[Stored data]
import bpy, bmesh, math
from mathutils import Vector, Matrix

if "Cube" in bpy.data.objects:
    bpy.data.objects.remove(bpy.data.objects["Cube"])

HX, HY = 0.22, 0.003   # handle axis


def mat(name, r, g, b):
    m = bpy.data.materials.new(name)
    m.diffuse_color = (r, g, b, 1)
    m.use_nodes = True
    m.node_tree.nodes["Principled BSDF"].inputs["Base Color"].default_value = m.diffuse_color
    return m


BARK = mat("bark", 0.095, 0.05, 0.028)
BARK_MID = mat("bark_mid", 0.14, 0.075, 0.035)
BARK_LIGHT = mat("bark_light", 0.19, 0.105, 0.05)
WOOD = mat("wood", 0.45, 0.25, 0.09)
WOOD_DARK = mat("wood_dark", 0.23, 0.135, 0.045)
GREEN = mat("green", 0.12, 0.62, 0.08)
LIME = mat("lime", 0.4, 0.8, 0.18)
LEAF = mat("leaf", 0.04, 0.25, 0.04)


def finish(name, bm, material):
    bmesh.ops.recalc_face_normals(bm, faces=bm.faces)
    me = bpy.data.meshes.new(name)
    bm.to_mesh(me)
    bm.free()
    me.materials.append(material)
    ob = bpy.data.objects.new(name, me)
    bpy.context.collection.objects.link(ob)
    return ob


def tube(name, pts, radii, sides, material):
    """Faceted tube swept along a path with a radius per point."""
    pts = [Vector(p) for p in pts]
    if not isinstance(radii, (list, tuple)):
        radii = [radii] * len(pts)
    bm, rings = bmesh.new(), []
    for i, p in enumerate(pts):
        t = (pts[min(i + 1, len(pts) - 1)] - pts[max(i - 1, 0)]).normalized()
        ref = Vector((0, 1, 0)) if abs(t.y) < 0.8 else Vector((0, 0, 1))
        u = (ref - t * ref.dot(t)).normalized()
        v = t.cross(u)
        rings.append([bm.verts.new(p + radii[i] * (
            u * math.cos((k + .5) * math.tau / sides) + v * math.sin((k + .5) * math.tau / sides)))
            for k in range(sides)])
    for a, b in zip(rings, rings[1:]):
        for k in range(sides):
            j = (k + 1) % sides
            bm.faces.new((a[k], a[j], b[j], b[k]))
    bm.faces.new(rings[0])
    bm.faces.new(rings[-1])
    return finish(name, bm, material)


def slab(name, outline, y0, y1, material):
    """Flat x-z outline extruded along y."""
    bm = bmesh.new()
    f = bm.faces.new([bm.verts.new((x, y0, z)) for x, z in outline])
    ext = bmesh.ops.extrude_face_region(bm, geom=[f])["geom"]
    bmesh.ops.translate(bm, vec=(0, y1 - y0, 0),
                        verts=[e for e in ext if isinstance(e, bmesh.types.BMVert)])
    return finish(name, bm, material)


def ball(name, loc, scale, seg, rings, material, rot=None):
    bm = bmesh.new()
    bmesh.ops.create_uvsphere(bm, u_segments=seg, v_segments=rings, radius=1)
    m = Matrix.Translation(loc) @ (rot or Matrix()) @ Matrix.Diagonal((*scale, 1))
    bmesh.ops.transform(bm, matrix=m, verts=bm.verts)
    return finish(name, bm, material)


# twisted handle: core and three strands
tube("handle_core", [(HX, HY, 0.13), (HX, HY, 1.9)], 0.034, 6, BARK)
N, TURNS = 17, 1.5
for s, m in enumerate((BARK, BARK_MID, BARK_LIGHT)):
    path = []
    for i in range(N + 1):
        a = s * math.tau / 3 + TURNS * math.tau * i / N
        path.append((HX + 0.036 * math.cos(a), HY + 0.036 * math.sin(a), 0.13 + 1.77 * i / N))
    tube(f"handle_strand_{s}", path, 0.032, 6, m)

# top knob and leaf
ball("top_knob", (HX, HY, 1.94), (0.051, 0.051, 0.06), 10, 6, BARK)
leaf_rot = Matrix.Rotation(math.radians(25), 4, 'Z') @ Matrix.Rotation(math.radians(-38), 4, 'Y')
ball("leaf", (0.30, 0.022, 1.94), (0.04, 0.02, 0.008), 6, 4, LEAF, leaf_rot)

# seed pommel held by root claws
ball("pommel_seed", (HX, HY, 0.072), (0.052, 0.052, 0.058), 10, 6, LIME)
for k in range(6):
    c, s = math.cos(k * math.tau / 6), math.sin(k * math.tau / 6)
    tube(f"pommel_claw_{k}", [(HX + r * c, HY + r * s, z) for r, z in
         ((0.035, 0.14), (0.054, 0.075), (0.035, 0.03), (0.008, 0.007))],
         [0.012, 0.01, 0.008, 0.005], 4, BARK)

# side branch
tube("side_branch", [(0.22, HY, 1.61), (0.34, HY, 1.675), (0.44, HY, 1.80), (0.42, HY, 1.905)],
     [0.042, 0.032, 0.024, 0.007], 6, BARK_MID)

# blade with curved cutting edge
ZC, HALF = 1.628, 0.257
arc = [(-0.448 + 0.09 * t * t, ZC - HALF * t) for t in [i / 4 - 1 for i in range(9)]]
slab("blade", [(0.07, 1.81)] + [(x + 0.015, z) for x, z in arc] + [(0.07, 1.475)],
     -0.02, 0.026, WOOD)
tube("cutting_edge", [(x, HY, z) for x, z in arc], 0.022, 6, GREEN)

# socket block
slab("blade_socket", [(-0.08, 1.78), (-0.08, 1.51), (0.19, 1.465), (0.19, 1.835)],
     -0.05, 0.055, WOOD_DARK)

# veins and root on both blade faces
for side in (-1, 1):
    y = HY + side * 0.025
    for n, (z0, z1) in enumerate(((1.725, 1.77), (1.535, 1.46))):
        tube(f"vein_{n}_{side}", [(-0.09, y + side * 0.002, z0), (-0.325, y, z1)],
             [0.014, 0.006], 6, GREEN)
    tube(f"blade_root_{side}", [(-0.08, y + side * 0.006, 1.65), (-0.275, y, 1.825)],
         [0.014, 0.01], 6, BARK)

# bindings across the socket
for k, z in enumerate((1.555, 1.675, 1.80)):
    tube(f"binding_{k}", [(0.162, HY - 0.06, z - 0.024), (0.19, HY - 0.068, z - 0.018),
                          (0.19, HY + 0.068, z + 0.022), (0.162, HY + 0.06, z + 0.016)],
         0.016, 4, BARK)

» **ASSIGNED TASK**: Wherever the string "LIME" appears in the entries above, return the line it appears on.

» **COMPLETED EXERCISE**:
LIME = mat("lime", 0.4, 0.8, 0.18)
ball("pommel_seed", (HX, HY, 0.072), (0.052, 0.052, 0.058), 10, 6, LIME)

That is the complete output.